It works on your mind: knowing you’re not coming back for a long time.
There is the country that you’re in, and the countries you’ve already been to, and all the countries you’re still going to visit. And then there is the trip itself. The journey. The adventure.
It’s a cycle of showing up and being unfamiliar and uncomfortable. Not knowing. Then figuring it out. Getting the hang of things. Learning, seeing, meeting and doing. Getting comfortable. Then leaving, and starting it all over again.
Fifty-something times in a row.
You develop a relationship with your pack, the one tangible and consistent thing in your world.
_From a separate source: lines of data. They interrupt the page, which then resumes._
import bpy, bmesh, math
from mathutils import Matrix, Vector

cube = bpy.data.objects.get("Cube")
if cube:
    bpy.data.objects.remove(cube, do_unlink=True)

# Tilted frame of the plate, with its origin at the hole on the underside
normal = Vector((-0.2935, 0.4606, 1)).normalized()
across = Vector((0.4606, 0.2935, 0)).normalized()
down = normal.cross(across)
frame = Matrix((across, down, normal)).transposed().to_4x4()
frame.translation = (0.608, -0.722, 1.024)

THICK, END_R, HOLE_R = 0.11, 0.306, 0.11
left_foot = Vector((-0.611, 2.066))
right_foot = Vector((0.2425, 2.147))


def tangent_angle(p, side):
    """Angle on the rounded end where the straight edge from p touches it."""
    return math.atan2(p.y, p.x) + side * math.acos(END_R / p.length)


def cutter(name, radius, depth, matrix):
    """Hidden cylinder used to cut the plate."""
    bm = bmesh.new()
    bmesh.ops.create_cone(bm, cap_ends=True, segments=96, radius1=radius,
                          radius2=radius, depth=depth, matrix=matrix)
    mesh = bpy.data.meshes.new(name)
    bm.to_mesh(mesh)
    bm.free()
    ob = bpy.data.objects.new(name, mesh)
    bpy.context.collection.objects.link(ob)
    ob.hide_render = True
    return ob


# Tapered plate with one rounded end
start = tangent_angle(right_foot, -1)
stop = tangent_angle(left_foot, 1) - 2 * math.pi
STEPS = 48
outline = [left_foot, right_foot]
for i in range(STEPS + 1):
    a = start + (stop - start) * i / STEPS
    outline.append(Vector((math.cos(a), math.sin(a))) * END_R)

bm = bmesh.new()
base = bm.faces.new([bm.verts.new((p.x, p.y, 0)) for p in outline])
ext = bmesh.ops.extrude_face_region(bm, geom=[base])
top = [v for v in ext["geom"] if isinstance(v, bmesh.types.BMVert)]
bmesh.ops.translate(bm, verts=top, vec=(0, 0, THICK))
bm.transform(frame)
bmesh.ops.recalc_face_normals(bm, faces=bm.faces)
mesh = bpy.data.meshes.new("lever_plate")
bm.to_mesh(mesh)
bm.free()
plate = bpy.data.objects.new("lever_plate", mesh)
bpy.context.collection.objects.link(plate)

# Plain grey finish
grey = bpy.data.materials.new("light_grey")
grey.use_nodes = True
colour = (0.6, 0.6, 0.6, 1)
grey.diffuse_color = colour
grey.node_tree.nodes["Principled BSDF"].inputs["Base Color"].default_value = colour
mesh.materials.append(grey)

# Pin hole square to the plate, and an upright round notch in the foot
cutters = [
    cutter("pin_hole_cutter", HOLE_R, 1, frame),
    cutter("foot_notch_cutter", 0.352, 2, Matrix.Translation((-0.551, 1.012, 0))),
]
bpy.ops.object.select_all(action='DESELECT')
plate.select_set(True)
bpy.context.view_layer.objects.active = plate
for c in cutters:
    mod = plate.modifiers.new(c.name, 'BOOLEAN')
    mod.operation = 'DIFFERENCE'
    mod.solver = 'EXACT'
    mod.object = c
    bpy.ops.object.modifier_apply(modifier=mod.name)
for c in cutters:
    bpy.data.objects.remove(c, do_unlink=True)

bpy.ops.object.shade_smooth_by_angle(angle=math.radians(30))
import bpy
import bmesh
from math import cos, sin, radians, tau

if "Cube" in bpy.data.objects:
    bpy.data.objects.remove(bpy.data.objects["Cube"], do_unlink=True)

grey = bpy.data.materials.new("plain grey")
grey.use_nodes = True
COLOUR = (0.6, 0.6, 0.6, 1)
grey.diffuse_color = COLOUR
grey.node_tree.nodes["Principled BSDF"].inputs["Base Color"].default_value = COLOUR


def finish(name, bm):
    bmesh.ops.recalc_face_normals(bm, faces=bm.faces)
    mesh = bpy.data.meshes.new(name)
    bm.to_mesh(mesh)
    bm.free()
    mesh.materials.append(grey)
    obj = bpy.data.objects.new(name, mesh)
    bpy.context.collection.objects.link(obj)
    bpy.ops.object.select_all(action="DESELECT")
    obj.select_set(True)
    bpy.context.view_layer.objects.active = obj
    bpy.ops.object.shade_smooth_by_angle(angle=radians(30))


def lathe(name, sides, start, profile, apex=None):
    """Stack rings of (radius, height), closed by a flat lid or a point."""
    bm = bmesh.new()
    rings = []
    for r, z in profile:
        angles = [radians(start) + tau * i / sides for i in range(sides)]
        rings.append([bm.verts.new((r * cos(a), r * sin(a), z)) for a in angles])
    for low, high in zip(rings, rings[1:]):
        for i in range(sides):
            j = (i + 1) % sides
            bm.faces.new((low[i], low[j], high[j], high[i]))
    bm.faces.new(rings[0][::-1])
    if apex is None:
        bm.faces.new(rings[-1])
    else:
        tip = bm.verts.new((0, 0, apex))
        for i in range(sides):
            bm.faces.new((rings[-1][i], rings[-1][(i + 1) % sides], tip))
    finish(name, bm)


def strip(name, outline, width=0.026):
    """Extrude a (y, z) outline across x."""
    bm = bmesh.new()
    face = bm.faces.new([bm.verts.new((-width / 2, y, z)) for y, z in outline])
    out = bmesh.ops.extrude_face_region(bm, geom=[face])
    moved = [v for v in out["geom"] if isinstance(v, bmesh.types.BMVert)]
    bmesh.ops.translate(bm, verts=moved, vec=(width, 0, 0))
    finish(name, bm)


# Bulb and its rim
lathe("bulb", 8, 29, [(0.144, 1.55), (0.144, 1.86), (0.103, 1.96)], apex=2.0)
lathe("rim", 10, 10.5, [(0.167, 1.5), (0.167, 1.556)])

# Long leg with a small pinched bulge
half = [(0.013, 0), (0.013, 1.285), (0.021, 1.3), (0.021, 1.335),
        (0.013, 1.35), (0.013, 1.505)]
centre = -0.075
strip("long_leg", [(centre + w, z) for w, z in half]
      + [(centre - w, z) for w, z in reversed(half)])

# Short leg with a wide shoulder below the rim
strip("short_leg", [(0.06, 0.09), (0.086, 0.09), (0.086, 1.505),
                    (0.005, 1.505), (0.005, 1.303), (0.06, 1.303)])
You know everything that’s in there and exactly where each thing is. You know what things are easy to just reach in and grab, and things for which you really have to do the full unzip and pull stuff out and move around to get to. And which things you don’t need often and maybe have never used, but you have it there just in case.
And you know the things you don’t have. Like golf clubs, or a tie, or a football. So you get little pleasures in coming across those things.
You might have been traveling already for three months, or even five or six. You’ve done a lot already, been to a lot of places and met loads of people. You’re experienced now and a little more comfortable; you know the ropes.
And then you think to yourself, “ok, five more months.”
Five more months?
Yes. Five more months. Roughly the time for an American professional football season to play out.
After doing this a few times you might make some adjustments to your approach on things. You can’t think too much about home, or about the future, or even the next few months. Because you know that life is going on at home without you. That everyone you know is back there, living their lives and it’s all happening. You’re missing out on some things that you can never catch up with. You miss weddings. People die while you’re gone. And dogs. And you never got a chance to see them again, or say goodbye. Or maybe you did, but you still thought they were going to be there when you got back.
It’s a sacrifice. You have to be willing to give some things up. You have to be ok with knowing you’re going to miss those things, and maybe never see those people again.
When you’re out there most people are just going on with their lives, and only think about you occasionally, when you post new pictures on Facebook or you send them a Skype text message. But that’s only for the moment.
Some people are really there with you. Your family, your closest friends, maybe even a significant other. They answer when you call from abroad, and listen to your stories and struggles.You might get a chance talk with your best friend on Skype, maybe even for an hour. You can tell them what it’s been like, what your experiences have been and a few of the great stories over the past weeks. You have a great chat and talk about when we’re going to hang out next and maybe even what it’s going to be like when you get back home. Then you wrap up your call and say you’ll talk again soon, even though it’s probably not true.
You hang up. Your friend goes back to their “normal” life in the US, to work or a round of golf or watching a big game on TV. And while their life continues and they move on to the next thing, you are still out there. With months in front of you.
So you keep humping it. You pack it up. You check out and hit the street.
There were times when it was tough. But then I would think about Captain James Cook, or ‘ole Horatio, or Shakleton, or the great explorers of the world. They would go out for two or three years at a time, without a map, or frequent flyer miles, or ExOfficio dry-fit underwear. They didn’t have the comfort. They didn’t know where they were going. It was a lot harder for them. Hell, it wasn’t just harder, it wasn’t even the same game. They struggled through hardships and hunger, life-threatening weather and uncharted waters. They were away from their spouses and children and their homelands, without a Skype connection or even email. They were really out there, isolated from the world.
When I was feeling lonely or isolated or like I was a million miles from home, I would always think about the hardships others have been through, and I knew that it really wasn’t that hard for me.
I could have gone to each of the 28 countries that I went to throughout the year, all separately on individual trips. I could have done the same things, met the same people and even had the same experiences. But doing it all together; the breadth, the longevity, the long haul: it created an element entirely its own, another animal. It made the adventure much greater than the sum of the places combined. It was like another country itself, the whole thing, expect bigger and more unknown and intimidating. It was the journey; a battle with the mind.